Kilomba holds a Doctorate in Philosophy from the Freie Universität Berlin. She has lectured at several international universities, such as the University of Ghana and the Vienna University of Arts, and was a Guest Professor at the Humboldt Universität Berlin, Department of Gender Studies. For several years, she was a guest artist at the Maxim Gorki Theatre, in Berlin, developing Kosmos 2, a political intervention with refugee artists. She is the author of the acclaimed “Plantation Memories” (Unrast, 2008) a compilation of episodes of everyday racism written in the form of short psychoanalytical stories. Her book has been translated into several languages, and was listed as the most important nonfiction literature in Brazil, 2019. In 2021 she unveiled O Barco / The Boat, a large-scale installation with an accompanying performance at MAAT – Museum of Art, Architecture and Technology in Lisbon, Portugal.
The artist lives and works in Berlin.Download full CV
Leonardo Drew (b. 1961, Tallahassee, Florida) is a New York-based artist who, over three decades, has become known for creating contemplative abstract sculptural works. Drew transforms accumulations of raw materials such as wood, scrap metal and cotton to create works that play upon a tension between order and chaos. His surfaces often approach a language of their own, embodying the laboured process of writing oneself into history.
Drew currently has solo exhibitions in the UK and the US with new site-specific installations at Yorkshire Sculpture Park and the Amon Carter Museum of American Art, respectively. Solo museum exhibitions have been held at the Zuckerman Museum of Art at Kennesaw State University (2022); Mississippi Museum of Art, Jackson (2020); North Carolina Museum of Art, Raleigh (2020); de Young Museum, Fine Arts Museum of San Francisco, California (2017); Palazzo Delle Papesse, Centro Arte Contemporanea, Siena, Italy (2006); and the Hirshhorn Museum and Sculpture Garden, Washington, D.C. (2000).

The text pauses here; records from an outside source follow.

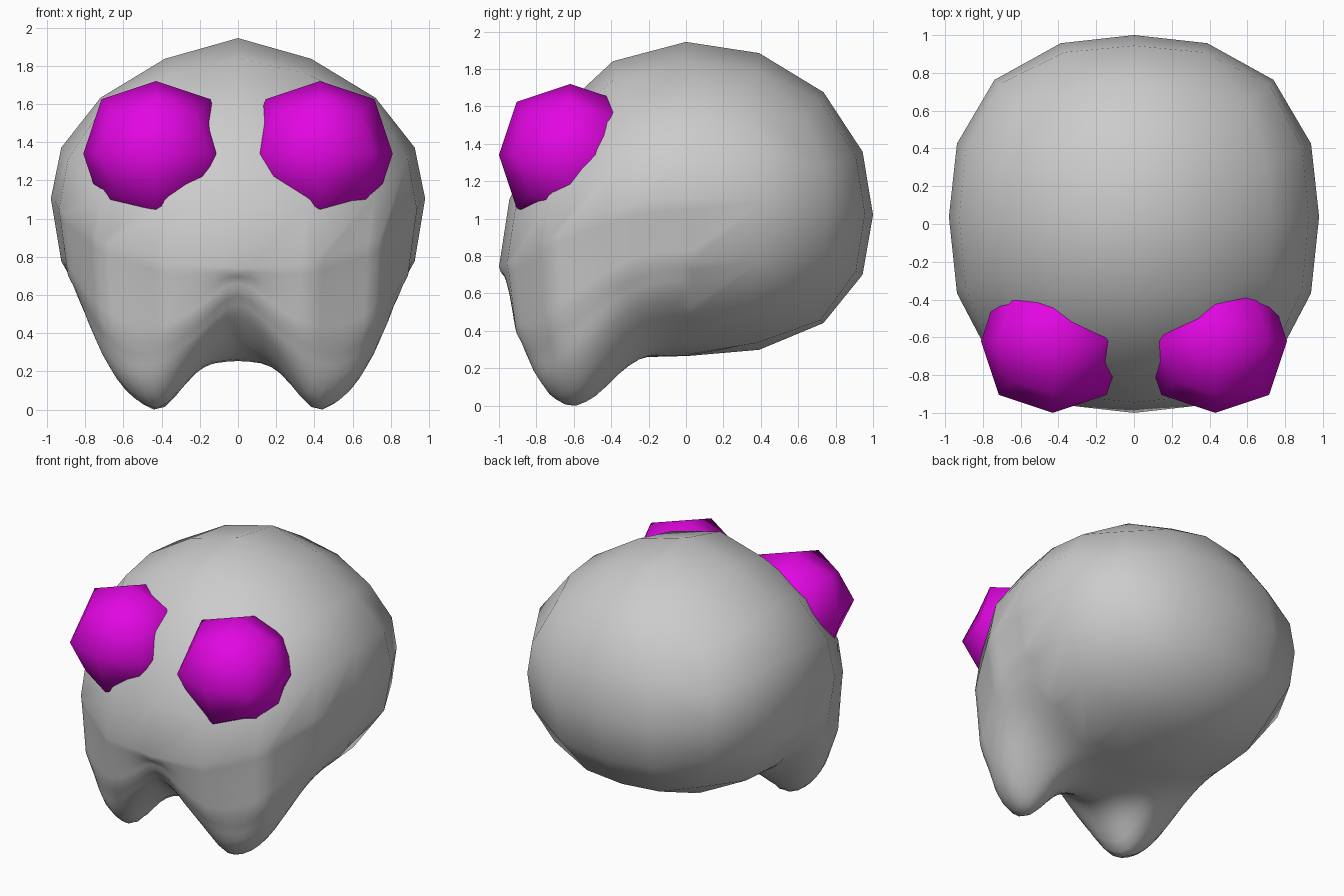
import bpy, bmesh, math
from mathutils import Vector

if "Cube" in bpy.data.objects:
    bpy.data.objects.remove(bpy.data.objects["Cube"], do_unlink=True)


def material(name, color):
    m = bpy.data.materials.new(name)
    m.use_nodes = True
    m.diffuse_color = color
    m.node_tree.nodes["Principled BSDF"].inputs["Base Color"].default_value = color
    return m


def finish(bm, name, mat):
    bmesh.ops.recalc_face_normals(bm, faces=bm.faces)
    me = bpy.data.meshes.new(name)
    bm.to_mesh(me)
    bm.free()
    me.materials.append(mat)
    me.shade_smooth()
    ob = bpy.data.objects.new(name, me)
    bpy.context.collection.objects.link(ob)
    return ob


def grid_cube(cuts):
    bm = bmesh.new()
    bmesh.ops.create_cube(bm, size=2)
    bmesh.ops.subdivide_edges(bm, edges=bm.edges[:], cuts=cuts, use_grid_fill=True)
    return bm


def rounded(v, flat=2.45, tall=2.25):
    """Project a direction onto a unit ball that is boxier in plan."""
    plan = (abs(v.x) ** flat + abs(v.y) ** flat) ** (tall / flat)
    return v / (plan + abs(v.z) ** tall) ** (1 / tall)


def smoothstep(a, b, t):
    t = min(max((t - a) / (b - a), 0), 1)
    return t * t * (3 - 2 * t)


def bell(d, width, power=2):
    return math.exp(-abs(d / width) ** power)


def body_shape(u):
    """Egg-like body whose front sags down into two fangs."""
    x, y, z = u.x * 0.98, u.y, 1.105 + u.z * 0.84
    z -= (0.37 if y < 0 else 0.085) * y * y      # front and back droop
    z -= 0.17 * abs(x) * max(u.z, 0)             # sloping shoulders
    low = smoothstep(-0.05, 0.4, -u.z)
    side, depth = abs(x) - 0.45, y + 0.62
    fang = bell(side, 0.38, 2.6) if side > 0 else bell(side, 0.2)
    fang *= bell(depth, 0.28, 2.6) if depth < 0 else bell(depth, 0.28)
    notch = bell(x, 0.17) * smoothstep(0.45, 0.95, -y)
    y += 0.04 * x * x * (1 - y * y)              # flanks sit slightly back
    return Vector((x, y, z + low * (0.18 * notch - 0.335 * fang)))


grey = material("body grey", (0.6, 0.6, 0.6, 1))
magenta = material("eye magenta", (0.76, 0.002, 0.76, 1))

# Body: coarse ball, refined only where the fangs grow
bm = grid_cube(3)
for v in bm.verts:
    v.co = rounded(Vector([math.tan(c * math.pi / 4) for c in v.co]))
fine = [f for f in bm.faces
        if f.calc_center_median().y < 0.1 and f.calc_center_median().z < -0.05]
edges = list({e for f in fine for e in f.edges})
bmesh.ops.subdivide_edges(bm, edges=edges, cuts=5, use_grid_fill=True)
for v in bm.verts:
    if v.co.y < 0.05:
        v.co = v.co.lerp(rounded(v.co), smoothstep(0.35, 0.55, -v.co.z))
for v in bm.verts:
    v.co = body_shape(v.co)
finish(bm, "body", grey)

# Eyes: once-rounded cubes half sunk into the face
for name, side in (("left_eye", 1), ("right_eye", -1)):
    bm = grid_cube(1)
    for v in bm.verts:
        axes = sum(abs(c) > 0.5 for c in v.co)
        v.co *= 0.38 * (1, 0.75, 0.556)[axes - 1]
        v.co += Vector((side * 0.43, -0.62, 1.34))
    finish(bm, name, magenta)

Drew’s mid-career survey, Existed, premiered at the Blaffer Gallery at the University of Houston in 2009 and traveled to the Weatherspoon Art Museum in Greensboro, North Carolina, and the DeCordova Sculpture Park and Museum in Lincoln, Massachusetts.Download full CV